Interestingly the AIDA64 change log also mentions Raven Ridge, the APU platform with Zen based cores. The platform is supposed to land about the same time as Bristol Ridge (according to certain reports). Unlike Bristol Ridge APUs however, which feature Excavator based cores, Raven Ridge will be on the sub 20nm FinFET node; be that 16nm FinFET or 14nm FinFET. There isn't any word on the performance difference (between the Excavator based Bristol Ridge and the Zen based Raven Ridge) however, although the former should have the initial edge due to product positioning and a mature node, with the latter targeting the low power and mobile market initially. Anyways, here is the relevant portion of the changelog:
AIDA64 v5.50.3604 Beta Relevant Changelog:
preliminary support for AMD Raven Ridge APU
preliminary support for AMD Summit Ridge CPU
It is worth nothing that AIDA64 records preliminary information about processors based on the Machine ID, so this just serves as a confirmation of the existence of said processors and platforms– and doesn’t necessarily prove the existence of a prototype in the wild. It is also an important milestone in the transition from being an idea on the drawing board to actually hitting the shelves. The new processors are supposed to increase IPC gains by 40% over the last generation and should, hopefully, see the compute side of AMD become competitive again. Not to mention that pretty much everything (financially speaking), for AMD, depends on Zen’s performance.
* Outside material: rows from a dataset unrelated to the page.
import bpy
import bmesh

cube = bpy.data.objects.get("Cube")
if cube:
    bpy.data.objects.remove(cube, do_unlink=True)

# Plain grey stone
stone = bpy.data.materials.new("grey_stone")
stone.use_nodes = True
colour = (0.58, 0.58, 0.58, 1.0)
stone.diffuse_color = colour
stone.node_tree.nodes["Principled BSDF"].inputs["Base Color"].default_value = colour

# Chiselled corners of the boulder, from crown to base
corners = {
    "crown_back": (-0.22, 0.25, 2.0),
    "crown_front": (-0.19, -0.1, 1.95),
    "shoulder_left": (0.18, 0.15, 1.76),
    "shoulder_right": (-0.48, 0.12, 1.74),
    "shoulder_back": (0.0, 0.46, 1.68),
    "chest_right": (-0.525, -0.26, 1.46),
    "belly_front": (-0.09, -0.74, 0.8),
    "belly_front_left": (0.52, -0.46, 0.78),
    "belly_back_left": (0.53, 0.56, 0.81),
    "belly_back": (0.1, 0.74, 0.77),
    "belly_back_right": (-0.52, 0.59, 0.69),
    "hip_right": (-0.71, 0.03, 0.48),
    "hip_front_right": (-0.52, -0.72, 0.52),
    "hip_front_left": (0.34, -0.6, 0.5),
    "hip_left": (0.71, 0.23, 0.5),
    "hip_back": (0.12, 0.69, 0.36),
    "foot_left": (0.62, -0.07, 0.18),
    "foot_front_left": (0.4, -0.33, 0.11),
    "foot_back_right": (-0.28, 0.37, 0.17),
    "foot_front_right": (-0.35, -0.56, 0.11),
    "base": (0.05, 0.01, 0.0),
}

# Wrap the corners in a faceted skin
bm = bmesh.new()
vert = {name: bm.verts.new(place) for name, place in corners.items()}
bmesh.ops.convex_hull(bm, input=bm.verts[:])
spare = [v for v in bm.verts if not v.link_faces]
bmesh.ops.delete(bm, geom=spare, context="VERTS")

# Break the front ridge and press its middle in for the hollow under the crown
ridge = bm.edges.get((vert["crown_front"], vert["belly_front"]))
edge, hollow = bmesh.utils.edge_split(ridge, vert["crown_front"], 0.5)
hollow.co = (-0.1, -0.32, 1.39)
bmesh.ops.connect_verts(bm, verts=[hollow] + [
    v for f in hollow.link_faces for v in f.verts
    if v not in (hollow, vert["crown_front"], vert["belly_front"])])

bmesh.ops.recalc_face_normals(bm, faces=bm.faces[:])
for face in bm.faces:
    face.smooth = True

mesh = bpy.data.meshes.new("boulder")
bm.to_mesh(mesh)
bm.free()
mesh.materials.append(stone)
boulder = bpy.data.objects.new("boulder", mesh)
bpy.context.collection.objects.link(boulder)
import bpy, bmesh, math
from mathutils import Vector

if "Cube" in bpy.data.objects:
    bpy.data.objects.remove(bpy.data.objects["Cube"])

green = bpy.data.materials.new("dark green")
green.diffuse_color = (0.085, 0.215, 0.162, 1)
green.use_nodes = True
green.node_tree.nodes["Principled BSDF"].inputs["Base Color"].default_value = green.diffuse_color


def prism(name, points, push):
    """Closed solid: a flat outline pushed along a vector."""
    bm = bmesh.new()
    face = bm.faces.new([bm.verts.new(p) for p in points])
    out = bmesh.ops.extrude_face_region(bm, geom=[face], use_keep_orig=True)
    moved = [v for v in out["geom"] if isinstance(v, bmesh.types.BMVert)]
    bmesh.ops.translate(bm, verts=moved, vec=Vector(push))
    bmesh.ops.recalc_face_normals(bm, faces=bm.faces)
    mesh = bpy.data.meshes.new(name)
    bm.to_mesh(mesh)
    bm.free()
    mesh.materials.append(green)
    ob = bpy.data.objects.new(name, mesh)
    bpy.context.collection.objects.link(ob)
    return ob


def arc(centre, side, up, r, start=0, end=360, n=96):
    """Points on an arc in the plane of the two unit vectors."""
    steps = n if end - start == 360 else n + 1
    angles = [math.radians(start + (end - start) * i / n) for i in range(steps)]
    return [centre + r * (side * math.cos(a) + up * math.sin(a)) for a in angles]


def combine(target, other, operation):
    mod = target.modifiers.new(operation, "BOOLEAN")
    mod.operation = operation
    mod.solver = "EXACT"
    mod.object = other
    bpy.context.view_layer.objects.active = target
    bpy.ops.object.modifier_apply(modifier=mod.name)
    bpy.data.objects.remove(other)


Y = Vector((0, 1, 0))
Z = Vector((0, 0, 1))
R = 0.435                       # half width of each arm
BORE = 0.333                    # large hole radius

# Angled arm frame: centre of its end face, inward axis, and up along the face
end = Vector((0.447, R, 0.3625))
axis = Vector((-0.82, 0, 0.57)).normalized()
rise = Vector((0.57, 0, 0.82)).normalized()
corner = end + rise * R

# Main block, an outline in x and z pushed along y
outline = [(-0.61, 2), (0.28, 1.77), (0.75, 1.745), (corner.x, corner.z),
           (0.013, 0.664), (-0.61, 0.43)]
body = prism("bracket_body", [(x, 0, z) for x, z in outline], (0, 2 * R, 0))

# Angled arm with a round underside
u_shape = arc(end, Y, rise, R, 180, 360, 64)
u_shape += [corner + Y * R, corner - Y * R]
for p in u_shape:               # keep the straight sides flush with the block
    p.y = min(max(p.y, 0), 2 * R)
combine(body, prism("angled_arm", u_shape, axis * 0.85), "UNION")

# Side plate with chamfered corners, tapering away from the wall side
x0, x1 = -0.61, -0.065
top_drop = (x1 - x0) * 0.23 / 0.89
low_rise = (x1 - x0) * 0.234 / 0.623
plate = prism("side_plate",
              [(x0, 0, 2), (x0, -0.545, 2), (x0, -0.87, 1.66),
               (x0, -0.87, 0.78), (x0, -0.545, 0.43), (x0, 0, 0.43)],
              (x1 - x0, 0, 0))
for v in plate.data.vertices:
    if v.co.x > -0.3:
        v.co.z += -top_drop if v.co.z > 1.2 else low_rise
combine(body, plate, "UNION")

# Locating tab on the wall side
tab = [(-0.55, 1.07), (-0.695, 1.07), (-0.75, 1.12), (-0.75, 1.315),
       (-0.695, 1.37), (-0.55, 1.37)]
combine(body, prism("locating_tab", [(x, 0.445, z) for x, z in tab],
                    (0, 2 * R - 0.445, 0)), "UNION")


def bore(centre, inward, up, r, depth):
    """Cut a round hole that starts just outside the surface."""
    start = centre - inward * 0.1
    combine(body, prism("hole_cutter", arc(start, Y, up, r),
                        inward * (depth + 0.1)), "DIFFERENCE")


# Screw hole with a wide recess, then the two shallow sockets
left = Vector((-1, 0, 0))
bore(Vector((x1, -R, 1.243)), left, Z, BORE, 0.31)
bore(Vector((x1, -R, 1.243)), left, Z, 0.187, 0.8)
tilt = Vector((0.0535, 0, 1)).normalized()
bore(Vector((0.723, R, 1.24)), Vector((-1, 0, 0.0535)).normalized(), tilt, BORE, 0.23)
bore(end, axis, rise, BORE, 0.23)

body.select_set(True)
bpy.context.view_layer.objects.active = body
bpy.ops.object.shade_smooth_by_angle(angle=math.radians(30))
We had previously heard that AMD will be making a plethora of changes including changing to SMT and adopting a single FPU per core design – both things which will put it on track to be a competitive force with Intel processors. That’s not it either, Zen will be using a scheduling model that is similar to Intel’s and it will use specific hardware and simulation to define any needed scheduling or NUMA changes. It will also be ISA compatible with Haswell/Broadwell style of compute. It will bring various compiler optimisations, including GCC with target of SPECint v6 based score at common compiler settings. Benchmarking and performance compiler LLVM targets SPECint v6 rate score at performance compiler settings. Each Zen core will have access to 512KB of L2 cache and 4 Zen cores will share 8MB of L3 cache.